**Records to use**
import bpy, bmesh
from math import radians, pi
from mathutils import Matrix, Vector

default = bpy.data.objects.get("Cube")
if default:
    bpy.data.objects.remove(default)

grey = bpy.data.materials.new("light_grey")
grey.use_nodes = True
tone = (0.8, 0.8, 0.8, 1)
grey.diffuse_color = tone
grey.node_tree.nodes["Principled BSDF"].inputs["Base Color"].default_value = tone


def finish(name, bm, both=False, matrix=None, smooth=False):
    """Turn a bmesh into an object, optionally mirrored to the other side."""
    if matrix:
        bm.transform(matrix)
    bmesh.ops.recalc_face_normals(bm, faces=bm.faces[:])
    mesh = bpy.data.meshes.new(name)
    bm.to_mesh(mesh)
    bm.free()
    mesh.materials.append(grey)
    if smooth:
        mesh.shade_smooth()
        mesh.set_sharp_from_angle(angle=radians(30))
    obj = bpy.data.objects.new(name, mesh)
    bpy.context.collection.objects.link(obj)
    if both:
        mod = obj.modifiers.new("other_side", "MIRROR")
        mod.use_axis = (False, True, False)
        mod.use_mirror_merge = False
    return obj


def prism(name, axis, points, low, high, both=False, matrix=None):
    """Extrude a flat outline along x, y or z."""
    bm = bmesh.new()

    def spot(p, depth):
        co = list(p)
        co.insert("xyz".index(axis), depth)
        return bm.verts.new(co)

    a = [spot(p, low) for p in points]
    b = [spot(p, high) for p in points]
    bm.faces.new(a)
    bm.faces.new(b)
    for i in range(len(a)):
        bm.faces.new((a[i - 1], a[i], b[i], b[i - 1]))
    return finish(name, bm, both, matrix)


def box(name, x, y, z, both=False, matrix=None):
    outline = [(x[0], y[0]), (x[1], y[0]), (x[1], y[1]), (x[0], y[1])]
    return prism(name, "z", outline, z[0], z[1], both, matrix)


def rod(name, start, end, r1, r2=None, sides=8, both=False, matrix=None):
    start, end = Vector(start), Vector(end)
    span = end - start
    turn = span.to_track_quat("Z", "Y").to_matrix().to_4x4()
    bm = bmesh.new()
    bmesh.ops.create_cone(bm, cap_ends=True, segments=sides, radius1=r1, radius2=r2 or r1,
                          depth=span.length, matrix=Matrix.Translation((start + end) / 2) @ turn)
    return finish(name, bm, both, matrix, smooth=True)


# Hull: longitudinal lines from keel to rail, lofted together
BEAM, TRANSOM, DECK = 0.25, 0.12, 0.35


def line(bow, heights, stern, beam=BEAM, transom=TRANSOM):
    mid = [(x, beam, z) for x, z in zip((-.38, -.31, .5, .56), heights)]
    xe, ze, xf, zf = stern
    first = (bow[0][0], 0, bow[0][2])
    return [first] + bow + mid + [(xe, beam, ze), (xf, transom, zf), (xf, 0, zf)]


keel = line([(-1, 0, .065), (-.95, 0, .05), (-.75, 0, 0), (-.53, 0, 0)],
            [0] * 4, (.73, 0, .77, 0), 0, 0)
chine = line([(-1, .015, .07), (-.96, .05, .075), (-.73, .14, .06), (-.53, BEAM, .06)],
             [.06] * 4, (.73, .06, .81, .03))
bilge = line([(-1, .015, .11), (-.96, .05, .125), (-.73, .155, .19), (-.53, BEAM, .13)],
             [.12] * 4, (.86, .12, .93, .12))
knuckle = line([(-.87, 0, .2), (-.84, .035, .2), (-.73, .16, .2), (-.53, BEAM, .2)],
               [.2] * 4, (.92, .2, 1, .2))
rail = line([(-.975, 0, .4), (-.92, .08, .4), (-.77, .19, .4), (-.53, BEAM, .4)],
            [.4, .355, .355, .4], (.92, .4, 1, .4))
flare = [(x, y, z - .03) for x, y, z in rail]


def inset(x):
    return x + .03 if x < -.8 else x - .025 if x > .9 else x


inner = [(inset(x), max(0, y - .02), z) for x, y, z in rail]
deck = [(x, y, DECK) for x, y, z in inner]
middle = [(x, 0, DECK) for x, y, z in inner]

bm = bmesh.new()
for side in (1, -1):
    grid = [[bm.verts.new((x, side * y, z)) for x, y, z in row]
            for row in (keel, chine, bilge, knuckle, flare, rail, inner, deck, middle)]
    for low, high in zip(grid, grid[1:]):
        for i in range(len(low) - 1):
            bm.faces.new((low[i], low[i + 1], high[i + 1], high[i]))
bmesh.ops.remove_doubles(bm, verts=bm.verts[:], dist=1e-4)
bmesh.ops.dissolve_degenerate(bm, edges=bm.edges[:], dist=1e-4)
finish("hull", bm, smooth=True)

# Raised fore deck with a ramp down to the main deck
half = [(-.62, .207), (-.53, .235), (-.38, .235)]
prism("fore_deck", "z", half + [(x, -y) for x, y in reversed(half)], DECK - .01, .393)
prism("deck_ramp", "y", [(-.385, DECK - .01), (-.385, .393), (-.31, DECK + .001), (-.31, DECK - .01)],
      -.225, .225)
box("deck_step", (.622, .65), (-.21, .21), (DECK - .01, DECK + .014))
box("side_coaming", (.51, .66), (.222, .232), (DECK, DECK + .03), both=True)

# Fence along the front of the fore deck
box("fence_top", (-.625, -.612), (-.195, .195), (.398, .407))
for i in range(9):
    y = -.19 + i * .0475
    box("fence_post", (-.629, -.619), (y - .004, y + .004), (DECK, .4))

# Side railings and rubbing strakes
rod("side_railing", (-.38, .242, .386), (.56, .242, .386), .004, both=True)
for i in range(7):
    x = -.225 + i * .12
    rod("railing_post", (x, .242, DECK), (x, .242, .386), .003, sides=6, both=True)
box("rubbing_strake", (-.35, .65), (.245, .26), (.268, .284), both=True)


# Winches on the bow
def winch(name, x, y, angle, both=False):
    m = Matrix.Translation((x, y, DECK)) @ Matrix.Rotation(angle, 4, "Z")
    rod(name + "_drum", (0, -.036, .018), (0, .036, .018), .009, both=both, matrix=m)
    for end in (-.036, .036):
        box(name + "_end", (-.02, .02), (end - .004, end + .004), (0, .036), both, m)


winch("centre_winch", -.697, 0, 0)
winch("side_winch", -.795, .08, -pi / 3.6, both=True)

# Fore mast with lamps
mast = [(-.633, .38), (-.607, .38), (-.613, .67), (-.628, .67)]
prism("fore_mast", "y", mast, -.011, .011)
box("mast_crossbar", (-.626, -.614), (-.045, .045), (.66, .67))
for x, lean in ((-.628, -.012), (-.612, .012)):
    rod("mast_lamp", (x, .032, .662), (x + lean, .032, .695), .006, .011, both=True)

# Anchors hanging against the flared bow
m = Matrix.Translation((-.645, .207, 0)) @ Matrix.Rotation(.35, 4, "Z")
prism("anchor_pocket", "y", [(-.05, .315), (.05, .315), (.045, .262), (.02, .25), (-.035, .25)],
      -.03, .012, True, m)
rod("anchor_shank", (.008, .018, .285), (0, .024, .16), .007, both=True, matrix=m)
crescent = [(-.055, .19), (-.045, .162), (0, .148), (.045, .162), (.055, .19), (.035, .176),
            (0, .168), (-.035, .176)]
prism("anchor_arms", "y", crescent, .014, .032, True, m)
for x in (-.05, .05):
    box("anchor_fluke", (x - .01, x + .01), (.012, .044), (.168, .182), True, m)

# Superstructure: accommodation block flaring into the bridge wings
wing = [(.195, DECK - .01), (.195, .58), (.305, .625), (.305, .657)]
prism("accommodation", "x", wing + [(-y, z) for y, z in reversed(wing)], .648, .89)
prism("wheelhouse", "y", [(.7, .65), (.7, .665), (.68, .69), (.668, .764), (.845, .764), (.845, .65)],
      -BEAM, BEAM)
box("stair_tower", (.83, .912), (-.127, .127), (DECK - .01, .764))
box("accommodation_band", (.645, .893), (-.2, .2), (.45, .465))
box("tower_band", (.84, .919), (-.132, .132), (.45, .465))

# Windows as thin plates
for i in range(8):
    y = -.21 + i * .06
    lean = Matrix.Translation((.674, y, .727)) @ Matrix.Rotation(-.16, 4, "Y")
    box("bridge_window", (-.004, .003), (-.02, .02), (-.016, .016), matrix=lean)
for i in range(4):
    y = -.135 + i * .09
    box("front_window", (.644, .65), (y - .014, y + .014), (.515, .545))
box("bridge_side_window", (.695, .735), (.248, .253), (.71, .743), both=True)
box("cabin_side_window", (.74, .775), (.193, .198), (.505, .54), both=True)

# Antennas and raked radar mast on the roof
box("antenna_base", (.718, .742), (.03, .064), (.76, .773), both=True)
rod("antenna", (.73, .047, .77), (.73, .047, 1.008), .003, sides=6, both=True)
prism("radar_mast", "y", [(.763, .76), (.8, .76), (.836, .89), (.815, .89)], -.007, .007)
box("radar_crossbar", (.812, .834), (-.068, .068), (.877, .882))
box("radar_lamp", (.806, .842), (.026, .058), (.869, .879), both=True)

**Instructions to follow**
All lines above between those holding "[.2] * 4, (.92, .2, 1, .2))" and "- .01, .393)", inclusive, must be set down unchanged, and no other line may be included.

**Answer box**
               [.2] * 4, (.92, .2, 1, .2))
rail = line([(-.975, 0, .4), (-.92, .08, .4), (-.77, .19, .4), (-.53, BEAM, .4)],
            [.4, .355, .355, .4], (.92, .4, 1, .4))
flare = [(x, y, z - .03) for x, y, z in rail]


def inset(x):
    return x + .03 if x < -.8 else x - .025 if x > .9 else x


inner = [(inset(x), max(0, y - .02), z) for x, y, z in rail]
deck = [(x, y, DECK) for x, y, z in inner]
middle = [(x, 0, DECK) for x, y, z in inner]

bm = bmesh.new()
for side in (1, -1):
    grid = [[bm.verts.new((x, side * y, z)) for x, y, z in row]
            for row in (keel, chine, bilge, knuckle, flare, rail, inner, deck, middle)]
    for low, high in zip(grid, grid[1:]):
        for i in range(len(low) - 1):
            bm.faces.new((low[i], low[i + 1], high[i + 1], high[i]))
bmesh.ops.remove_doubles(bm, verts=bm.verts[:], dist=1e-4)
bmesh.ops.dissolve_degenerate(bm, edges=bm.edges[:], dist=1e-4)
finish("hull", bm, smooth=True)

# Raised fore deck with a ramp down to the main deck
half = [(-.62, .207), (-.53, .235), (-.38, .235)]
prism("fore_deck", "z", half + [(x, -y) for x, y in reversed(half)], DECK - .01, .393)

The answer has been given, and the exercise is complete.